Participation by the target population in colorectal screening is an important aspect of the prevention and early detection of colorectal cancer. Australia commenced an organised program of colorectal (bowel) cancer population screening in 2006. Indicators of the performance of this program, the National Bowel Cancer Screening Program (NBCSP), include the proportion of the eligible population who were invited and who returned a completed a faecal occult blood test (FOBT) kit for analysis.1 A high participation rate is necessary for the NBCSP to achieve its major objective of reducing colorectal cancer incidence, morbidity and mortality.1
22 Nov, 2017
In 2015–2016, 40.9% of the eligible population participated in the National Bowel Cancer Screening Program in response to an invitation to screen.
In 2014–2015, the colorectal cancer screening participation rate among eligible persons living in Very Remote areas was 26.7%.
In 2015–2016, the colorectal cancer screening participation rate was lower among males (39.0%) than among females (42.9%).

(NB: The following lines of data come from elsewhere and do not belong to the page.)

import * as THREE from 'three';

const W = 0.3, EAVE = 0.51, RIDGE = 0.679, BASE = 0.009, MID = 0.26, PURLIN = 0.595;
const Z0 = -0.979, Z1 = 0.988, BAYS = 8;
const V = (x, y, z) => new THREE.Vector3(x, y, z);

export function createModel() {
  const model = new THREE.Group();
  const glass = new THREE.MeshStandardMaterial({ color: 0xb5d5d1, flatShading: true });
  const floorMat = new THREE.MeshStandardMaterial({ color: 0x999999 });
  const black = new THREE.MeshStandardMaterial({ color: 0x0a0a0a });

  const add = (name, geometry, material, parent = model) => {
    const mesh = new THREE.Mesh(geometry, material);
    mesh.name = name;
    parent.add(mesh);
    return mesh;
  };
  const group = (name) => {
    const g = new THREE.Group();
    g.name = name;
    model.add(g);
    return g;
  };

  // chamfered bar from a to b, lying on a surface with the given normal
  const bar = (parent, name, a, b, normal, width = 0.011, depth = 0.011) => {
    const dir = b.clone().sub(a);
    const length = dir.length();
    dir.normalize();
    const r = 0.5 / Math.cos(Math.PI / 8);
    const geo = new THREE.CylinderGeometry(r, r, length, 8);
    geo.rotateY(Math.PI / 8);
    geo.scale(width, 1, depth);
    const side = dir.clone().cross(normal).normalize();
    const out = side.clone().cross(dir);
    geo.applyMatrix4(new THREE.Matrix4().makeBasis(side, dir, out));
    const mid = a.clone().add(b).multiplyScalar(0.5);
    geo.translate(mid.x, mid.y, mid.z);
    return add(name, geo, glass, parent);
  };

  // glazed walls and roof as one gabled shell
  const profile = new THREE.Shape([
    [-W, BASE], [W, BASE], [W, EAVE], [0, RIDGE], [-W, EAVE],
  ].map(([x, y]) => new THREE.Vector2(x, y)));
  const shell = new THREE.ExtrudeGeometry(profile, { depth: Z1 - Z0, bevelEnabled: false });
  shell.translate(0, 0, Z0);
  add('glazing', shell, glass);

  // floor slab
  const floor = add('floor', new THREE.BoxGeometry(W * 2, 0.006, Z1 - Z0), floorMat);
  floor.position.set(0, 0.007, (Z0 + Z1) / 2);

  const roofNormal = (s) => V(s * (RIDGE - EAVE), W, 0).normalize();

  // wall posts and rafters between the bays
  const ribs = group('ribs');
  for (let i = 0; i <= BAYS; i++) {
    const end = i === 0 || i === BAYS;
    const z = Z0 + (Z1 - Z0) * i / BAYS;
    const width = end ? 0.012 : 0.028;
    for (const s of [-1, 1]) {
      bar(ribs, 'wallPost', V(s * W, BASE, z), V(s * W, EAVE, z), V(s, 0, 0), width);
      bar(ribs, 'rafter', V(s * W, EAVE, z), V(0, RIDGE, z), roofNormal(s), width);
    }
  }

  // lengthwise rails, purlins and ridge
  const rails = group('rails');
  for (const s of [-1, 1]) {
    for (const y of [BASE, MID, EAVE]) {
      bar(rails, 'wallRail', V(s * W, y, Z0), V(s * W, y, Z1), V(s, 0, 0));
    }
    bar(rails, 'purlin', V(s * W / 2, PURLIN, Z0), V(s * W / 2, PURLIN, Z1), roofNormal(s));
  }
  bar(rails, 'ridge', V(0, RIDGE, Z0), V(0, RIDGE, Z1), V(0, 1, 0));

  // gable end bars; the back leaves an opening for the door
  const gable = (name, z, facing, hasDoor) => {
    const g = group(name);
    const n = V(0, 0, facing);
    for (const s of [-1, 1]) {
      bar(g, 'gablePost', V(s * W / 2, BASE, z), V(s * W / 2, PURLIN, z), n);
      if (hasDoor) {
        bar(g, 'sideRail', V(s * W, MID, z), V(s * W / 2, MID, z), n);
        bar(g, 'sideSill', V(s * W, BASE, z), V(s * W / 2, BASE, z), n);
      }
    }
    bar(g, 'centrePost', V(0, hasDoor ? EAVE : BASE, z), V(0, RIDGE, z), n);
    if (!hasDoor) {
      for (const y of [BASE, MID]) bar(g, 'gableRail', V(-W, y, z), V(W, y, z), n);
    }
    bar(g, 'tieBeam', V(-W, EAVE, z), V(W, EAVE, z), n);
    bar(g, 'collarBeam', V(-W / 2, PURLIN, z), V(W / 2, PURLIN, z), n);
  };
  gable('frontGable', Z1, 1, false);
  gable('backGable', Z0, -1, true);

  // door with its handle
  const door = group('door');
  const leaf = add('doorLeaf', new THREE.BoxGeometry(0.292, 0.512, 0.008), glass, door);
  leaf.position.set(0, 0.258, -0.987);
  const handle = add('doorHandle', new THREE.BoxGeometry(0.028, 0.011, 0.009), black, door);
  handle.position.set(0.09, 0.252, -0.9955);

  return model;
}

From 2012–2013 to 2015–2016, the colorectal cancer screening participation rate increased from 36.0% to 40.9%.